▼

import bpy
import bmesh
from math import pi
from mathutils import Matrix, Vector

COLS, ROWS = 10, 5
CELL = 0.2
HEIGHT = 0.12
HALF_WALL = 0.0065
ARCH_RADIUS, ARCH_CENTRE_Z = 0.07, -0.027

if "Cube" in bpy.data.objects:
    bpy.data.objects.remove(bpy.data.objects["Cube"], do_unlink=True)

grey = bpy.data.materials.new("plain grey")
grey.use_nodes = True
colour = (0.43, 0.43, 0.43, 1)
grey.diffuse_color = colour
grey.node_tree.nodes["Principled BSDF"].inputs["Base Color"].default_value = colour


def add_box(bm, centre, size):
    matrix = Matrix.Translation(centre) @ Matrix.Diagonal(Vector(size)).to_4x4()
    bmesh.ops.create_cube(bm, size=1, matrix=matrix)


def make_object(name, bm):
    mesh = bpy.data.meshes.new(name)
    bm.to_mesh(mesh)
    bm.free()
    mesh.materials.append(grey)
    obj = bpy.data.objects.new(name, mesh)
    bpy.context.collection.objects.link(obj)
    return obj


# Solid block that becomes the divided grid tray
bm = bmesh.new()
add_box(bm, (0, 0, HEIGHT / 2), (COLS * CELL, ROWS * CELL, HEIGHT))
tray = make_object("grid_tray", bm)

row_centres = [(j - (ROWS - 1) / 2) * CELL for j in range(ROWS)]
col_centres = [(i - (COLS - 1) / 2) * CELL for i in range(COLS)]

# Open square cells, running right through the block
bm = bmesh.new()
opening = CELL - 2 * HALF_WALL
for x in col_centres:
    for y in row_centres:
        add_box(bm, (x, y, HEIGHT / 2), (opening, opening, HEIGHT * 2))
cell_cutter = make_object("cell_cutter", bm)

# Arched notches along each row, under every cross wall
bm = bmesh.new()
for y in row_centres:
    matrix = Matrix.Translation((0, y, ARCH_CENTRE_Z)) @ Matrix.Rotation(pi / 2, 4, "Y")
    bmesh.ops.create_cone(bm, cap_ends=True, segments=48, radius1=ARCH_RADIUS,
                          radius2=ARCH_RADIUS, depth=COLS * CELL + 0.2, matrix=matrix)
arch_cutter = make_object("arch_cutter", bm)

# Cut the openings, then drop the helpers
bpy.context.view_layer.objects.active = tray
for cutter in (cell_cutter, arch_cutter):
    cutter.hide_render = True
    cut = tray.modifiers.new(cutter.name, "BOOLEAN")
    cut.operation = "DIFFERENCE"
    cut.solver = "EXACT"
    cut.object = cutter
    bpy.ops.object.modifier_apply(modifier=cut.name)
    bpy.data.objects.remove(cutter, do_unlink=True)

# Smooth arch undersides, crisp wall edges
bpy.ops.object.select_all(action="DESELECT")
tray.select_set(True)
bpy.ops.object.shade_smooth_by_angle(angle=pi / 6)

▲

▶ GOAL OF THE EXERCISE:
Print each line of the data exactly. Keep all of it.

▶ RESPONSE FOR THIS EXERCISE:
import bpy
import bmesh
from math import pi
from mathutils import Matrix, Vector

COLS, ROWS = 10, 5
CELL = 0.2
HEIGHT = 0.12
HALF_WALL = 0.0065
ARCH_RADIUS, ARCH_CENTRE_Z = 0.07, -0.027

if "Cube" in bpy.data.objects:
    bpy.data.objects.remove(bpy.data.objects["Cube"], do_unlink=True)

grey = bpy.data.materials.new("plain grey")
grey.use_nodes = True
colour = (0.43, 0.43, 0.43, 1)
grey.diffuse_color = colour
grey.node_tree.nodes["Principled BSDF"].inputs["Base Color"].default_value = colour


def add_box(bm, centre, size):
    matrix = Matrix.Translation(centre) @ Matrix.Diagonal(Vector(size)).to_4x4()
    bmesh.ops.create_cube(bm, size=1, matrix=matrix)


def make_object(name, bm):
    mesh = bpy.data.meshes.new(name)
    bm.to_mesh(mesh)
    bm.free()
    mesh.materials.append(grey)
    obj = bpy.data.objects.new(name, mesh)
    bpy.context.collection.objects.link(obj)
    return obj


# Solid block that becomes the divided grid tray
bm = bmesh.new()
add_box(bm, (0, 0, HEIGHT / 2), (COLS * CELL, ROWS * CELL, HEIGHT))
tray = make_object("grid_tray", bm)

row_centres = [(j - (ROWS - 1) / 2) * CELL for j in range(ROWS)]
col_centres = [(i - (COLS - 1) / 2) * CELL for i in range(COLS)]

# Open square cells, running right through the block
bm = bmesh.new()
opening = CELL - 2 * HALF_WALL
for x in col_centres:
    for y in row_centres:
        add_box(bm, (x, y, HEIGHT / 2), (opening, opening, HEIGHT * 2))
cell_cutter = make_object("cell_cutter", bm)

# Arched notches along each row, under every cross wall
bm = bmesh.new()
for y in row_centres:
    matrix = Matrix.Translation((0, y, ARCH_CENTRE_Z)) @ Matrix.Rotation(pi / 2, 4, "Y")
    bmesh.ops.create_cone(bm, cap_ends=True, segments=48, radius1=ARCH_RADIUS,
                          radius2=ARCH_RADIUS, depth=COLS * CELL + 0.2, matrix=matrix)
arch_cutter = make_object("arch_cutter", bm)

# Cut the openings, then drop the helpers
bpy.context.view_layer.objects.active = tray
for cutter in (cell_cutter, arch_cutter):
    cutter.hide_render = True
    cut = tray.modifiers.new(cutter.name, "BOOLEAN")
    cut.operation = "DIFFERENCE"
    cut.solver = "EXACT"
    cut.object = cutter
    bpy.ops.object.modifier_apply(modifier=cut.name)
    bpy.data.objects.remove(cutter, do_unlink=True)

# Smooth arch undersides, crisp wall edges
bpy.ops.object.select_all(action="DESELECT")
tray.select_set(True)
bpy.ops.object.shade_smooth_by_angle(angle=pi / 6)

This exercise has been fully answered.